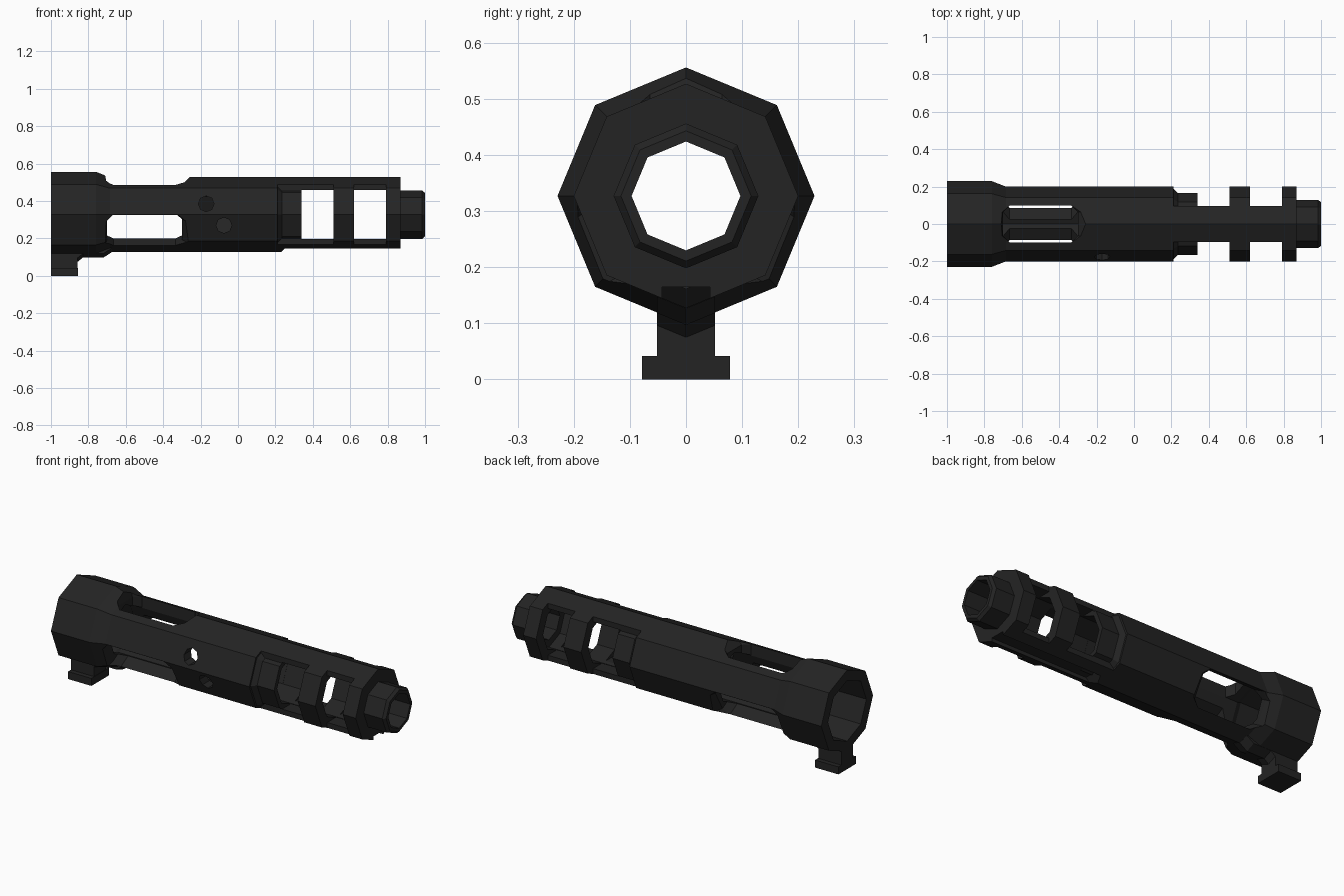
import bpy, bmesh, math
from mathutils import Vector

if "Cube" in bpy.data.objects:
    bpy.data.objects.remove(bpy.data.objects["Cube"])

CZ = 0.327  # height of the tube axis
mat = bpy.data.materials.new("dark_gunmetal")
mat.diffuse_color = (0.0175, 0.0175, 0.0175, 1)
mat.use_nodes = True
mat.node_tree.nodes["Principled BSDF"].inputs["Base Color"].default_value = mat.diffuse_color


def finish(name, bm):
    bmesh.ops.recalc_face_normals(bm, faces=bm.faces[:])
    me = bpy.data.meshes.new(name)
    bm.to_mesh(me)
    bm.free()
    me.materials.append(mat)
    ob = bpy.data.objects.new(name, me)
    bpy.context.collection.objects.link(ob)
    return ob


def lathe(name, profile, sides=8):
    """Closed ring from a closed (x, radius) profile round the tube axis."""
    bm = bmesh.new()
    rings = []
    for i in range(sides):
        a = 2 * math.pi * i / sides
        rings.append([bm.verts.new((x, r * math.cos(a), CZ + r * math.sin(a))) for x, r in profile])
    n = len(profile)
    for i in range(sides):
        p, q = rings[i], rings[(i + 1) % sides]
        for j in range(n):
            k = (j + 1) % n
            bm.faces.new((p[j], p[k], q[k], q[j]))
    return finish(name, bm)


def loft(name, levels):
    """Solid through a list of equal-length point loops."""
    bm = bmesh.new()
    rows = [[bm.verts.new(p) for p in lv] for lv in levels]
    n = len(rows[0])
    for a, b in zip(rows, rows[1:]):
        for j in range(n):
            k = (j + 1) % n
            bm.faces.new((a[j], a[k], b[k], b[j]))
    bm.faces.new(rows[0])
    bm.faces.new(rows[-1])
    return finish(name, bm)


def box(name, x0, x1, y0, y1, z0, z1):
    return loft(name, [[(x, y0, z0), (x, y1, z0), (x, y1, z1), (x, y0, z1)] for x in (x0, x1)])


def cut(target, cutter):
    m = target.modifiers.new("cut", 'BOOLEAN')
    m.operation = 'DIFFERENCE'
    m.solver = 'EXACT'
    m.object = cutter
    bpy.context.view_layer.objects.active = target
    bpy.ops.object.modifier_apply(modifier=m.name)
    bpy.data.objects.remove(cutter)


# Octagonal tube: wide rear collar, long body, narrow front nozzle, hollow bore
body = lathe("tube_body", [
    (-1, .229), (-.76, .229), (-.685, .2), (.87, .2), (.87, .129), (.985, .129), (1, .116),
    (1, .097), (.85, .097), (.85, .138), (-.74, .138), (-.78, .168), (-1, .17)])

# Three long slots at 120 degrees with clipped corners and a sloped front end
for deg in (90, 210, 330):
    a = math.radians(deg)
    d = Vector((0, math.cos(a), math.sin(a)))
    t = Vector((0, -math.sin(a), math.cos(a)))
    levels = []
    for r, x0, x1 in ((.05, -.7, -.3), (.158, -.7, -.3), (.26, -.72, -.2)):
        c, w = .035, .099
        loop = [(x0 + c, -w), (x1 - c, -w), (x1, c - w), (x1, w - c),
                (x1 - c, w), (x0 + c, w), (x0, w - c), (x0, c - w)]
        levels.append([Vector((x, 0, CZ)) + d * r + t * s for x, s in loop])
    cut(body, loft("slot_cutter", levels))

# Side windows leaving narrow top and bottom strips
for x0, x1, xs in ((.34, .51, .21), (.62, .79, .62)):
    cut(body, box("window_cutter", x0, x1, -.4, .4, CZ - .131, CZ + .131))
    for s in (-1, 1):
        y0, y1 = sorted((s * .095, s * .4))
        cut(body, box("side_cutter", xs, x1, y0, y1, 0, .7))

# Groove under the front half, with a sloped start
cut(body, loft("groove_cutter", [[(.27, y, .165), (.95, y, .165), (.95, y, .05), (.155, y, .05)]
                                 for y in (-.043, .043)]))

# Two round screw holes on the front side
for x, z in ((-.17, .385), (-.075, .27)):
    loops = [[(x + .042 * math.cos(i * math.pi / 4), y, z + .042 * math.sin(i * math.pi / 4))
              for i in range(8)] for y in (-.4, -.05)]
    cut(body, loft("hole_cutter", loops))

# Recessed ring behind the first window
lathe("recessed_ring", [(.2, .195), (.212, .188), (.235, .166), (.34, .166), (.34, .139), (.2, .139)])

# Foot under the rear collar
box("foot_stem", -1, -.857, -.052, .052, .001, .15)
box("foot_flange", -1, -.855, -.078, .078, 0, .042)


def keel(name, sections):
    """V-bottomed strip along x: (x, tip height)."""
    loft(name, [[(x, -.052, z + .0215), (x, 0, z), (x, .052, z + .0215),
                 (x, .052, .15), (x, -.052, .15)] for x, z in sections])


keel("foot_collar_keel", [(-.87, .075), (-.857, .075), (-.83, .097), (-.72, .097), (-.675, .1265)])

## [Prompt]
Repeat the lines above, from the one containing "along x: (x, tip" to the final line, word for word and with nothing else.

## [Answer space]
    """V-bottomed strip along x: (x, tip height)."""
    loft(name, [[(x, -.052, z + .0215), (x, 0, z), (x, .052, z + .0215),
                 (x, .052, .15), (x, -.052, .15)] for x, z in sections])


keel("foot_collar_keel", [(-.87, .075), (-.857, .075), (-.83, .097), (-.72, .097), (-.675, .1265)])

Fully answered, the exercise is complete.